Nationwide action on Thursday paralysed transport links in the country, while schools, hospitals and postal services also faced severe disruption.
More than 200 demonstrations took place across the country, with extensive security checks taking place in Paris. Before the protests even began on Thursday morning, police had detained around 65 people in the French capital.
Later in the day, riot police fired teargas at protestors, while businesses, cafes and restaurants along march routes were urged to close.
Popular tourist attractions were also shut down due to staff shortages, including the Eiffel Tower, the Musée d’Orsay and the Palace of Versailles.
Despite the disruption, President Emmanuel Macron stood by the proposed pension reforms, which were a key promise of his election campaign in 2017.
Under the reforms, 42 different pension schemes would be replaced by a single unified system designed to revitalise the country’s economy.
Those in opposition say the universal pension is an attack on workers’ rights and would mean people have to work longer for less.
There is no set end to the strike and some predict it could last until at least Christmas. Similar nationwide strikes in 1995 eventually resulted in the government capitulating to the unions’ key demands.
Union official Christian Grolier of the Force Ouvrière (Workers’ Force) said: “What we’ve got to do is shut the economy down. People are spoiling for a fight.”
A presidential official said Mr Macron “is convinced that the reform is needed, he is committed to the project he presented to the French public in 2017”.

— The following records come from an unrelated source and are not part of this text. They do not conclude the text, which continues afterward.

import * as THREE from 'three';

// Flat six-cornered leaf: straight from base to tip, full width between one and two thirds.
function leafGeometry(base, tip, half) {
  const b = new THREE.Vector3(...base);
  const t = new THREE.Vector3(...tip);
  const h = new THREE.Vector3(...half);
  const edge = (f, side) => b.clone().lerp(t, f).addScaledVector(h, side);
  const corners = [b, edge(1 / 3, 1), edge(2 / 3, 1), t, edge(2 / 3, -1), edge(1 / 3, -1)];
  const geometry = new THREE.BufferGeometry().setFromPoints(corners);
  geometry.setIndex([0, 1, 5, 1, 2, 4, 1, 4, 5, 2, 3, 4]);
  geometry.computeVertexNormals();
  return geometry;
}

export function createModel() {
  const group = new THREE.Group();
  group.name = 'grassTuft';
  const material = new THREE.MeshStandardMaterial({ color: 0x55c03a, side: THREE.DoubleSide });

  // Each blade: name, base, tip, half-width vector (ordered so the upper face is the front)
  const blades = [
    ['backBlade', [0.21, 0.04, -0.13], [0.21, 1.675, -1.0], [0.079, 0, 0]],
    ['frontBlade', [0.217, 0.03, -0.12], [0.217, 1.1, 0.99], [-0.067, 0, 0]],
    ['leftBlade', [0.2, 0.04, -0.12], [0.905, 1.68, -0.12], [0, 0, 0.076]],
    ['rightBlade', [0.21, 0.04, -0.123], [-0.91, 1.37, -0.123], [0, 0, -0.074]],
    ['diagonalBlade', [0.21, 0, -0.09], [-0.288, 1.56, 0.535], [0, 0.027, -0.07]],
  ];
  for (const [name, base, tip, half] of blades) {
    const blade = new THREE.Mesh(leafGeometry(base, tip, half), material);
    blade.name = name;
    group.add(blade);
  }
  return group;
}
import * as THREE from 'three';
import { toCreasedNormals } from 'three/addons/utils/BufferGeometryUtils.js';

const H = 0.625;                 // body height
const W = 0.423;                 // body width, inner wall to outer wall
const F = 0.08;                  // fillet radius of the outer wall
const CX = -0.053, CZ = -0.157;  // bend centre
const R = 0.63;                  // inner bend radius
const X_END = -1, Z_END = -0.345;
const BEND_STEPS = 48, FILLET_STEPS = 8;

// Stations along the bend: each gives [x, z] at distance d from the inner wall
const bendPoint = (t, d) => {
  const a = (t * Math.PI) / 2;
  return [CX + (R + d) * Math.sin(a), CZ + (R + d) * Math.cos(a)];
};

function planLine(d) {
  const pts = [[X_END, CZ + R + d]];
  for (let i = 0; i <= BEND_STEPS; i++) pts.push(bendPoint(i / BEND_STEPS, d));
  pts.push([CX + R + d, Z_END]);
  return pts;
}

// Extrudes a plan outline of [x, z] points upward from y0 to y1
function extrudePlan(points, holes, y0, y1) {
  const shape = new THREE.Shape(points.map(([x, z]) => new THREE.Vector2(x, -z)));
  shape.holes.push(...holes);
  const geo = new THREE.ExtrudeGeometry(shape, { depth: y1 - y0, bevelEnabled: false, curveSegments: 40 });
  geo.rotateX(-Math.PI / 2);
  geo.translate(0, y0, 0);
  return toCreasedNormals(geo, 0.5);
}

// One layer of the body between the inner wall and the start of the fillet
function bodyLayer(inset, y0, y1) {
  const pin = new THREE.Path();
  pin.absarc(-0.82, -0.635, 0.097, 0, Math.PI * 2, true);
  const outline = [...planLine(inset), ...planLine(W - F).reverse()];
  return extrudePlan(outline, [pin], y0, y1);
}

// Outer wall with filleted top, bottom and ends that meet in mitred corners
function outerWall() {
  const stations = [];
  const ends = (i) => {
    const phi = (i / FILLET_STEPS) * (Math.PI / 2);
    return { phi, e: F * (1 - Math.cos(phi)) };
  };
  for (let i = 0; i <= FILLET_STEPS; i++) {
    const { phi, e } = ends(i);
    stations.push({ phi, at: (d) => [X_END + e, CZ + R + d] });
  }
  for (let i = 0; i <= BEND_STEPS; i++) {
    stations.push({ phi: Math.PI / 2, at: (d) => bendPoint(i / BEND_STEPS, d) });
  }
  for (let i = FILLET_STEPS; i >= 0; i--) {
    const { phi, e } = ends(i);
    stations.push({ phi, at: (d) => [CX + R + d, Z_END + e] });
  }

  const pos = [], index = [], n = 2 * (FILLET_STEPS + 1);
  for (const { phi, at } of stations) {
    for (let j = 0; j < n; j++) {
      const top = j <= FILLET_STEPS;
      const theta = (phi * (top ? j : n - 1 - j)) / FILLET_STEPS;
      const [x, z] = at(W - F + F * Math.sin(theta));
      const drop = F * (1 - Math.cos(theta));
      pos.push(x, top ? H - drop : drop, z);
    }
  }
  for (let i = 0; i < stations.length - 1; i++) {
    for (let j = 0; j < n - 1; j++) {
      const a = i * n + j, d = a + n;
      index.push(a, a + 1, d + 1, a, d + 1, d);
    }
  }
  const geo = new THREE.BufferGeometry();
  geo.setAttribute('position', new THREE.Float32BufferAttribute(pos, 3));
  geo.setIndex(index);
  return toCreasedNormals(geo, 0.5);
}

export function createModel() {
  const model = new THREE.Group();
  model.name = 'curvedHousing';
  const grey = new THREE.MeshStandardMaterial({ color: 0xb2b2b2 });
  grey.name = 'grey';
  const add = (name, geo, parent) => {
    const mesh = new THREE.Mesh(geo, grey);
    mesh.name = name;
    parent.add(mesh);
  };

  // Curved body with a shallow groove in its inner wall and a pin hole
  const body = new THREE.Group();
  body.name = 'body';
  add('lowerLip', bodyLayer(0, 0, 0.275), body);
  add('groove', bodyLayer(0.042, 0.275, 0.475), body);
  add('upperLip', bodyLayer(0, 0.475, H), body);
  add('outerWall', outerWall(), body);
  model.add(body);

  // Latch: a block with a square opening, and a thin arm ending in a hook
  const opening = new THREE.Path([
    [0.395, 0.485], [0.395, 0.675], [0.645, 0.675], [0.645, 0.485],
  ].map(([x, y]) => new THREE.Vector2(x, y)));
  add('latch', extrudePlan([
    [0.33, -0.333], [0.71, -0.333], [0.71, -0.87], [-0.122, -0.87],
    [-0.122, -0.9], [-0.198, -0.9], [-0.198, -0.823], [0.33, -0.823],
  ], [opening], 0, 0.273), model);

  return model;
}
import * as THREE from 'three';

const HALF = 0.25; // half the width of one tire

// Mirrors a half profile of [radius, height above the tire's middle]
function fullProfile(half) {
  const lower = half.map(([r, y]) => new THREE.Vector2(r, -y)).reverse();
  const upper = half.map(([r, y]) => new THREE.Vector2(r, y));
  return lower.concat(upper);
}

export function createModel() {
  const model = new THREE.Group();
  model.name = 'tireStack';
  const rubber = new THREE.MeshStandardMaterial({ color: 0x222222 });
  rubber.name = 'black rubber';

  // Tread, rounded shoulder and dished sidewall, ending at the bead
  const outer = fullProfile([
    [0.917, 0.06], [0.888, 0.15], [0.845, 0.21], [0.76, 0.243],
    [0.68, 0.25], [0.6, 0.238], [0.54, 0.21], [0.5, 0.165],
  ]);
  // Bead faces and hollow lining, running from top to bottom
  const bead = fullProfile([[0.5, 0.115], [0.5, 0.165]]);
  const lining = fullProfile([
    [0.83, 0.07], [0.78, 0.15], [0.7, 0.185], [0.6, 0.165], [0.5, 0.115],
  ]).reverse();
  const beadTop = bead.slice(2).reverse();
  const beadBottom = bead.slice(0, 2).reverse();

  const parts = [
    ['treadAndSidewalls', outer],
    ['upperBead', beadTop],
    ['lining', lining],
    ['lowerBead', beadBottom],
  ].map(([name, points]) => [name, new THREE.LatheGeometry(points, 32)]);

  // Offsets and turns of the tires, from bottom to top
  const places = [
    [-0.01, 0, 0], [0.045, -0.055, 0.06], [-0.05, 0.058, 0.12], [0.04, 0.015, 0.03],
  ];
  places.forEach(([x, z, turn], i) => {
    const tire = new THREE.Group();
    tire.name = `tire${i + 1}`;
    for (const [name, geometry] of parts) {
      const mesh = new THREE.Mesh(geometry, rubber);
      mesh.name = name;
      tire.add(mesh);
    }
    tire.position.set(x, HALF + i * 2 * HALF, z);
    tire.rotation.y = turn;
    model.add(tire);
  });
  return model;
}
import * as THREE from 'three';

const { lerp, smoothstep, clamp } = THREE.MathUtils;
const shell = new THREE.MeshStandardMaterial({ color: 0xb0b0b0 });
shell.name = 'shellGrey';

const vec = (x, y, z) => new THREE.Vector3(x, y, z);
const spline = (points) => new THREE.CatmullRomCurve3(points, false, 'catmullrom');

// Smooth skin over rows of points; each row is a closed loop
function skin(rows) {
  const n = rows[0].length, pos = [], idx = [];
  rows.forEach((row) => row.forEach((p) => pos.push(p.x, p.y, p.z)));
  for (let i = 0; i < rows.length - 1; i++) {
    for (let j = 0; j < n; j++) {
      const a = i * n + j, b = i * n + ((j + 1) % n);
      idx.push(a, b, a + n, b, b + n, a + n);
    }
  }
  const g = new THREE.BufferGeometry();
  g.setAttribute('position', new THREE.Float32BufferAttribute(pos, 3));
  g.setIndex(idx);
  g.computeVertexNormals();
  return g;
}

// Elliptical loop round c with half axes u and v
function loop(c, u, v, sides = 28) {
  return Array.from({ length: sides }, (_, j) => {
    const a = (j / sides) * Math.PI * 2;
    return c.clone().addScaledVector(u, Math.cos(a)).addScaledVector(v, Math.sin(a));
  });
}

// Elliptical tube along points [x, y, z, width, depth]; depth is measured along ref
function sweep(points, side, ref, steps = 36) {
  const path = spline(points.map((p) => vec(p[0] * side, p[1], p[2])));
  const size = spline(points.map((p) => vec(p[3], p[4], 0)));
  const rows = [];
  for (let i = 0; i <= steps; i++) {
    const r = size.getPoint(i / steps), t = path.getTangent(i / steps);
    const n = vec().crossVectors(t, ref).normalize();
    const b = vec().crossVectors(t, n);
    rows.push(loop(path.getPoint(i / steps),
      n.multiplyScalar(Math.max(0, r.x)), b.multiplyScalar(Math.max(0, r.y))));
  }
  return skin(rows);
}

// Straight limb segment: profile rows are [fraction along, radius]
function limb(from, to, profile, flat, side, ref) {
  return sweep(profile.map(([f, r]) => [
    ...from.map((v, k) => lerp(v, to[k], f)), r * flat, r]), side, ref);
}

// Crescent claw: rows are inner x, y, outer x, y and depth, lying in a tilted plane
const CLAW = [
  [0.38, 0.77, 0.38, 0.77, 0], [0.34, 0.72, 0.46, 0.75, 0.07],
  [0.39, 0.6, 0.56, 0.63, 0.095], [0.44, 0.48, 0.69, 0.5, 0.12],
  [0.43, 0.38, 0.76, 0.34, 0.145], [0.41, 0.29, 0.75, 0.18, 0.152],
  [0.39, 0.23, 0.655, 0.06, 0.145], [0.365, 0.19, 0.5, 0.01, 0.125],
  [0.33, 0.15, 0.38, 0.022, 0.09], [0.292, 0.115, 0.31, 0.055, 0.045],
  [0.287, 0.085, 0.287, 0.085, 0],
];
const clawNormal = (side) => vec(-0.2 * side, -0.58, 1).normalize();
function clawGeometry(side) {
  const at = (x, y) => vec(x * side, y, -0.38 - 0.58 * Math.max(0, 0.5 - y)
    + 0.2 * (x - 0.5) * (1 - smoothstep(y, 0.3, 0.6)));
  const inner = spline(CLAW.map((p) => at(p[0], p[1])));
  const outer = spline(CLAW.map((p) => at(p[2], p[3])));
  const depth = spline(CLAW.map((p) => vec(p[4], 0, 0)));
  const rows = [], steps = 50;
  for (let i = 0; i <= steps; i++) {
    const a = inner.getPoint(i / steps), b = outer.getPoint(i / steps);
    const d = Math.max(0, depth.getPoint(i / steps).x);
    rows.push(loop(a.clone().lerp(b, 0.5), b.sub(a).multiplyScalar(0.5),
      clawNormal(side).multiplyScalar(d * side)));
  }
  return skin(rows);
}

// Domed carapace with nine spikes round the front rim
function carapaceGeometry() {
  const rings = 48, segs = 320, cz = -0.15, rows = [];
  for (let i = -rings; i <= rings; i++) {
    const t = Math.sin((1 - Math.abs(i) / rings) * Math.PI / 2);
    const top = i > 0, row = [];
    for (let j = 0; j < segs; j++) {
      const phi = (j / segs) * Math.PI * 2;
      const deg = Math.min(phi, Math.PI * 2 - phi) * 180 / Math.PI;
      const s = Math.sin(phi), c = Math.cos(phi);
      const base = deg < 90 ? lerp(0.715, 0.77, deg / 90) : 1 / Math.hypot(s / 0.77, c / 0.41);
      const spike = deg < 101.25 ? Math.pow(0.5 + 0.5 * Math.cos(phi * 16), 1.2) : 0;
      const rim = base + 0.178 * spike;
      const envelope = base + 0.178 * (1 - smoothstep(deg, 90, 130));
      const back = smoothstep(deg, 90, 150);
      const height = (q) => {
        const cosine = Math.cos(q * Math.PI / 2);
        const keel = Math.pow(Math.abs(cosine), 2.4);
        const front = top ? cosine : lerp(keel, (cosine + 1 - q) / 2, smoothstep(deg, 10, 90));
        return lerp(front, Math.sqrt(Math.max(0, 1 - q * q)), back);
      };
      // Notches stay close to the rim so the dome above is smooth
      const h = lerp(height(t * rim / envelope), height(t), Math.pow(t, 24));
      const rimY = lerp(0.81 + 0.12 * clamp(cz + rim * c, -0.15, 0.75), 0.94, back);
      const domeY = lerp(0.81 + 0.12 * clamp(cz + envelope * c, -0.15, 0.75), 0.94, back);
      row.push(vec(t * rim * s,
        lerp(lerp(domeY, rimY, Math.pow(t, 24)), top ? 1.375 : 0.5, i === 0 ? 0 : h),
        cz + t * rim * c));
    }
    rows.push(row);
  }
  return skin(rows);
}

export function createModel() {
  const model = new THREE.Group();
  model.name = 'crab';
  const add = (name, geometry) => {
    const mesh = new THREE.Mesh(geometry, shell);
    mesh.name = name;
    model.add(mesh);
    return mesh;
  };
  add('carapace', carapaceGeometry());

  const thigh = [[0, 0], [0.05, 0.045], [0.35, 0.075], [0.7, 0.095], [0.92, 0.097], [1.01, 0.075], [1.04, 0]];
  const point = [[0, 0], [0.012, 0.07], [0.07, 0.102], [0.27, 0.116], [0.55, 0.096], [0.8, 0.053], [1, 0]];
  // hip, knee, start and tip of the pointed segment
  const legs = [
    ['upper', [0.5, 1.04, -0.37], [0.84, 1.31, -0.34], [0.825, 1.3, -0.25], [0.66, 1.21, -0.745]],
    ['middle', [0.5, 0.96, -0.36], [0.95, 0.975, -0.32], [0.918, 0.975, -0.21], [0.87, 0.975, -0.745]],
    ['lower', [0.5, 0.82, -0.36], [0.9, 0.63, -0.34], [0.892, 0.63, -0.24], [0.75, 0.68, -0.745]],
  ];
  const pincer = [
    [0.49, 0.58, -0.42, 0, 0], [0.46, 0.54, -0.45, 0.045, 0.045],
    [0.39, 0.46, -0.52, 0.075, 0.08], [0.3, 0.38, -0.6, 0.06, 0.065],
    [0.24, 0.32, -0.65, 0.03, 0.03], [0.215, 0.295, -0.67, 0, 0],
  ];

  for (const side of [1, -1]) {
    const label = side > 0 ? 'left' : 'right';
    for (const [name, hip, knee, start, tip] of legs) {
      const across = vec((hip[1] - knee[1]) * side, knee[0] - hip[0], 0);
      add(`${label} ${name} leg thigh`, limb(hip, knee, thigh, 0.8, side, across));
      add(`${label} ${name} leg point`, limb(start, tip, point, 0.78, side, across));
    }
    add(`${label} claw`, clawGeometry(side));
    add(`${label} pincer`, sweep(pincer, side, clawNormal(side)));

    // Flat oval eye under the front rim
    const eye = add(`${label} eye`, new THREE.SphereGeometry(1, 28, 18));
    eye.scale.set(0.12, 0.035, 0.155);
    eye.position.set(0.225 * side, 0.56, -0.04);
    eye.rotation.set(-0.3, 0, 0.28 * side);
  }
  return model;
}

Prime Minister Edouard Philippe is expected to lay out the framework for the reform next week.
Additional reporting by agencies